◆ **YOUR GOAL**: Return every line from the one with "- 0.002, z0" through the one with "# Bearded blade: columns", inclusive, exactly as it appears below.

◆ **MATERIAL TO PROCESS**:
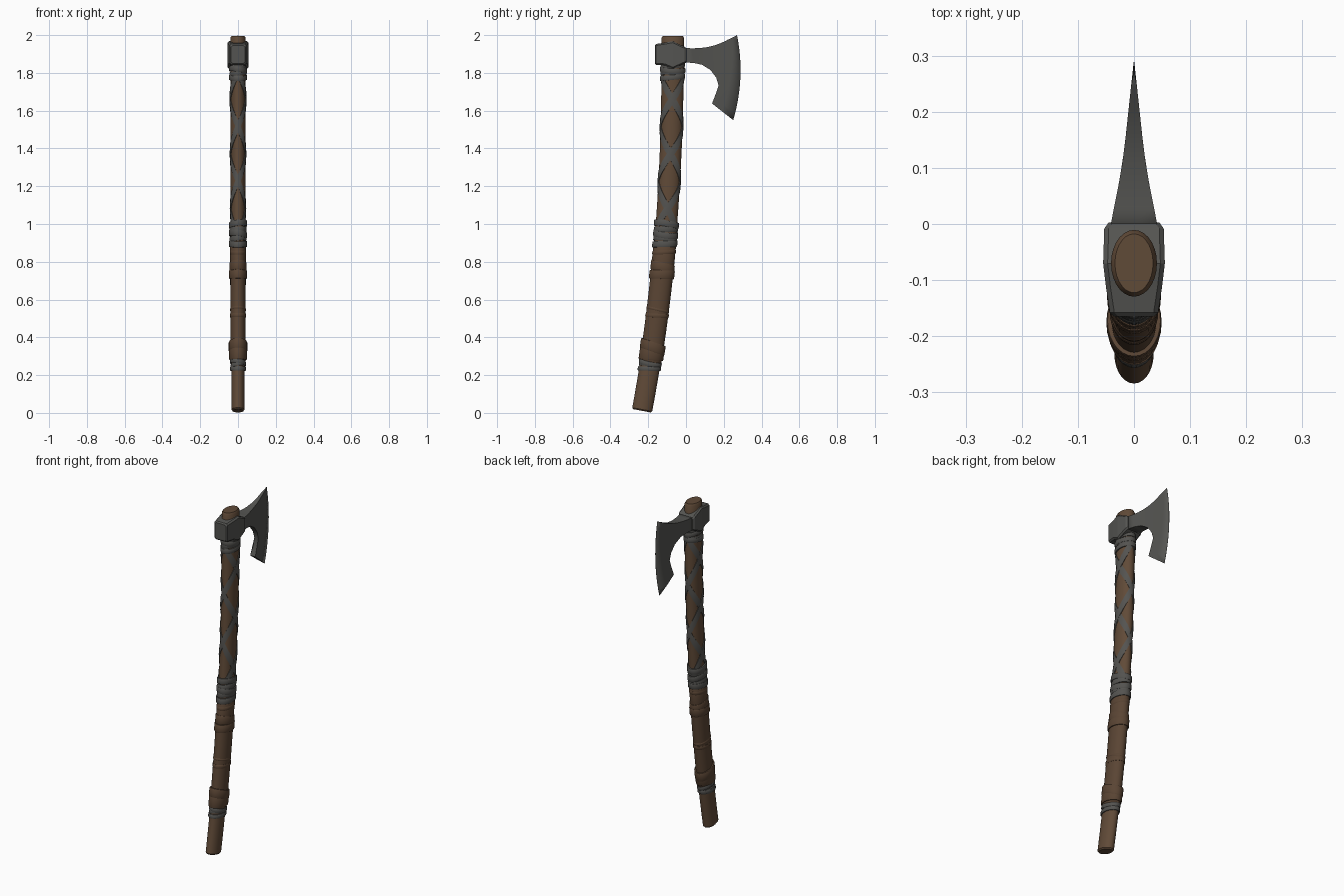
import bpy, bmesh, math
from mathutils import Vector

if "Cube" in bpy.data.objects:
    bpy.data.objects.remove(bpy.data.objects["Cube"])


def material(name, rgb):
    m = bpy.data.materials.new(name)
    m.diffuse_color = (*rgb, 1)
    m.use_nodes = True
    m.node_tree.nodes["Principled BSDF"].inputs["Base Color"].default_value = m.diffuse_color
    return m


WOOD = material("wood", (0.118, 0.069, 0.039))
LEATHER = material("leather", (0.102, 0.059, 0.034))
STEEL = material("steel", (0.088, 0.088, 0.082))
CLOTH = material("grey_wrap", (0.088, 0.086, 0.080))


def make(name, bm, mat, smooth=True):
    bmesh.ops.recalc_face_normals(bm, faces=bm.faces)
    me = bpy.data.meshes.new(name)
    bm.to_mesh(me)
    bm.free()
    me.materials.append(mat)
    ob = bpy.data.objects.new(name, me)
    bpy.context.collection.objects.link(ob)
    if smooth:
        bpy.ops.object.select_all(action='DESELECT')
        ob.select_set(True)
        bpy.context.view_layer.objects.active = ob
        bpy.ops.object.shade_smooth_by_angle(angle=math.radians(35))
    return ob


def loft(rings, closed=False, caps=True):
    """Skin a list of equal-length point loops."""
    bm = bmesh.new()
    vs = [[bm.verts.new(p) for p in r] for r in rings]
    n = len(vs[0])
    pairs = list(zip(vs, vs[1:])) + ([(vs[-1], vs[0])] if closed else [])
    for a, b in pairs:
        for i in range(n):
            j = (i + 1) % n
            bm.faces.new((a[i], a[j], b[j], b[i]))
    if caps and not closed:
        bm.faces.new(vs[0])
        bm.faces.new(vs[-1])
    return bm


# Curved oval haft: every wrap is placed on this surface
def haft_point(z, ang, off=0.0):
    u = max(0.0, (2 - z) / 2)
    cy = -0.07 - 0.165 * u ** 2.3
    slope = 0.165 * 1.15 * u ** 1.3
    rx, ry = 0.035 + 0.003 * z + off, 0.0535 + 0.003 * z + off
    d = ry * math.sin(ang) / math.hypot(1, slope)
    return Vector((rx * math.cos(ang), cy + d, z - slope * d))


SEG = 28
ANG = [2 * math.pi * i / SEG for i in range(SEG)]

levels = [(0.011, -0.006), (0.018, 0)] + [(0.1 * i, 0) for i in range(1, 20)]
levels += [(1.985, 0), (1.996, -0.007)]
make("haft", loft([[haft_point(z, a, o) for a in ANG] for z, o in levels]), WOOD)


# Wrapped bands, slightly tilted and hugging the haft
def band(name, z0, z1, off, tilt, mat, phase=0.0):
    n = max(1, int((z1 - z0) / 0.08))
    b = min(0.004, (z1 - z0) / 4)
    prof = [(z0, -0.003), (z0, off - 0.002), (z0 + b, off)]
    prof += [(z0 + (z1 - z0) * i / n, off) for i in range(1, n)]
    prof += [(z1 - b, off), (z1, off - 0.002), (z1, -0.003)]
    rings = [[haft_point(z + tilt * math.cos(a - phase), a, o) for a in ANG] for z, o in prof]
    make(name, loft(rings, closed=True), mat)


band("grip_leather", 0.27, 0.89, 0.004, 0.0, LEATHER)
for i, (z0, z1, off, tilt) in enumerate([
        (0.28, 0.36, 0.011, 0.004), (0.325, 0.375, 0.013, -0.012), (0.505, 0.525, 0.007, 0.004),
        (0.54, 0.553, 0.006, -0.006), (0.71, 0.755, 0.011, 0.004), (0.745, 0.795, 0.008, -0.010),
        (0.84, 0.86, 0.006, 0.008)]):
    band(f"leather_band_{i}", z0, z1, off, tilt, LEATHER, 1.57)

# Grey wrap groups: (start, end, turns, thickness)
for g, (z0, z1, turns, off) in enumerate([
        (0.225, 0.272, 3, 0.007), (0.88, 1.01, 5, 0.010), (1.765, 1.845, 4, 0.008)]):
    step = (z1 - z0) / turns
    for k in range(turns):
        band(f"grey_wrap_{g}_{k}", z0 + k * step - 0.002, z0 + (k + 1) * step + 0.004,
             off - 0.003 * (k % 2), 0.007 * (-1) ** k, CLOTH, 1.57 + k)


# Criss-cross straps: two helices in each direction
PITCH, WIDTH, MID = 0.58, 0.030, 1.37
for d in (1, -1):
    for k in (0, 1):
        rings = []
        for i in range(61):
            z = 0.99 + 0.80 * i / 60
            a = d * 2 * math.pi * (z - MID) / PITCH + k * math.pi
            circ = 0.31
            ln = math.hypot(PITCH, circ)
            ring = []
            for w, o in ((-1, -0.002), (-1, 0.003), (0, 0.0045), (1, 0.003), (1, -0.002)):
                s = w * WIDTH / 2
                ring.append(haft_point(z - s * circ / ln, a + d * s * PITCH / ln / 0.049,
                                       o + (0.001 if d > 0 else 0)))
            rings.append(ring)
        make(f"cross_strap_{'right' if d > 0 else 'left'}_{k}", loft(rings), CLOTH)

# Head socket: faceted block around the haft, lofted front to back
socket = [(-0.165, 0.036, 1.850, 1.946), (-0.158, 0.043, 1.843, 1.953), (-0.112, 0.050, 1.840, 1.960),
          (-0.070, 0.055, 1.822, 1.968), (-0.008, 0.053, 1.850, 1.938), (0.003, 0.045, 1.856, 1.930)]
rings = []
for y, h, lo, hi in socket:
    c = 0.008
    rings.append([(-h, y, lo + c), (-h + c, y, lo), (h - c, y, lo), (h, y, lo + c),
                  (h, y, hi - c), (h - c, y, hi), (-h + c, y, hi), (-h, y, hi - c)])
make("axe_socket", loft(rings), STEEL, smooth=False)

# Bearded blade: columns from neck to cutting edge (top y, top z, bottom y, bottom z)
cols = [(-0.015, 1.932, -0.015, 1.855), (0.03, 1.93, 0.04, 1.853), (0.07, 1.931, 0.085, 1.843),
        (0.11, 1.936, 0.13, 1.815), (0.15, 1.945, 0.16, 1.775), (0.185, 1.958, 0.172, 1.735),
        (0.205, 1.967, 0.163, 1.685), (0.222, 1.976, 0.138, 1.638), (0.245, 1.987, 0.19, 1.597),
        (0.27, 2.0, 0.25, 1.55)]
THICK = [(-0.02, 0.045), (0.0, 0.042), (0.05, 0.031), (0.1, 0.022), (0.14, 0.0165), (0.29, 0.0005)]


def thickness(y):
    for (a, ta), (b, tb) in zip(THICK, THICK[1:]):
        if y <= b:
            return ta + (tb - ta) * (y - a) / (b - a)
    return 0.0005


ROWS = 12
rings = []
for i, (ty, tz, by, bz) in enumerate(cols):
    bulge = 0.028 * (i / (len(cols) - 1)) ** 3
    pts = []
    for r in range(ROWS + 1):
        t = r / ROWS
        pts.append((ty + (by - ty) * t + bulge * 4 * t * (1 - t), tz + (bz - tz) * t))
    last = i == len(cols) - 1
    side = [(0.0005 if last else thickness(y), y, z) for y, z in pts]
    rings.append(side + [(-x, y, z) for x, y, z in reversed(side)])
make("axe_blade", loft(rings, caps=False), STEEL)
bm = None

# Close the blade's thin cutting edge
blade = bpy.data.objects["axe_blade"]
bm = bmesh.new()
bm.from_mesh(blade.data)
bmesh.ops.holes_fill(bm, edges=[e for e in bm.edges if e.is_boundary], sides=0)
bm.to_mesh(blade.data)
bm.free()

◆ **TASK RESPONSE**:
        band(f"grey_wrap_{g}_{k}", z0 + k * step - 0.002, z0 + (k + 1) * step + 0.004,
             off - 0.003 * (k % 2), 0.007 * (-1) ** k, CLOTH, 1.57 + k)


# Criss-cross straps: two helices in each direction
PITCH, WIDTH, MID = 0.58, 0.030, 1.37
for d in (1, -1):
    for k in (0, 1):
        rings = []
        for i in range(61):
            z = 0.99 + 0.80 * i / 60
            a = d * 2 * math.pi * (z - MID) / PITCH + k * math.pi
            circ = 0.31
            ln = math.hypot(PITCH, circ)
            ring = []
            for w, o in ((-1, -0.002), (-1, 0.003), (0, 0.0045), (1, 0.003), (1, -0.002)):
                s = w * WIDTH / 2
                ring.append(haft_point(z - s * circ / ln, a + d * s * PITCH / ln / 0.049,
                                       o + (0.001 if d > 0 else 0)))
            rings.append(ring)
        make(f"cross_strap_{'right' if d > 0 else 'left'}_{k}", loft(rings), CLOTH)

# Head socket: faceted block around the haft, lofted front to back
socket = [(-0.165, 0.036, 1.850, 1.946), (-0.158, 0.043, 1.843, 1.953), (-0.112, 0.050, 1.840, 1.960),
          (-0.070, 0.055, 1.822, 1.968), (-0.008, 0.053, 1.850, 1.938), (0.003, 0.045, 1.856, 1.930)]
rings = []
for y, h, lo, hi in socket:
    c = 0.008
    rings.append([(-h, y, lo + c), (-h + c, y, lo), (h - c, y, lo), (h, y, lo + c),
                  (h, y, hi - c), (h - c, y, hi), (-h + c, y, hi), (-h, y, hi - c)])
make("axe_socket", loft(rings), STEEL, smooth=False)

# Bearded blade: columns from neck to cutting edge (top y, top z, bottom y, bottom z)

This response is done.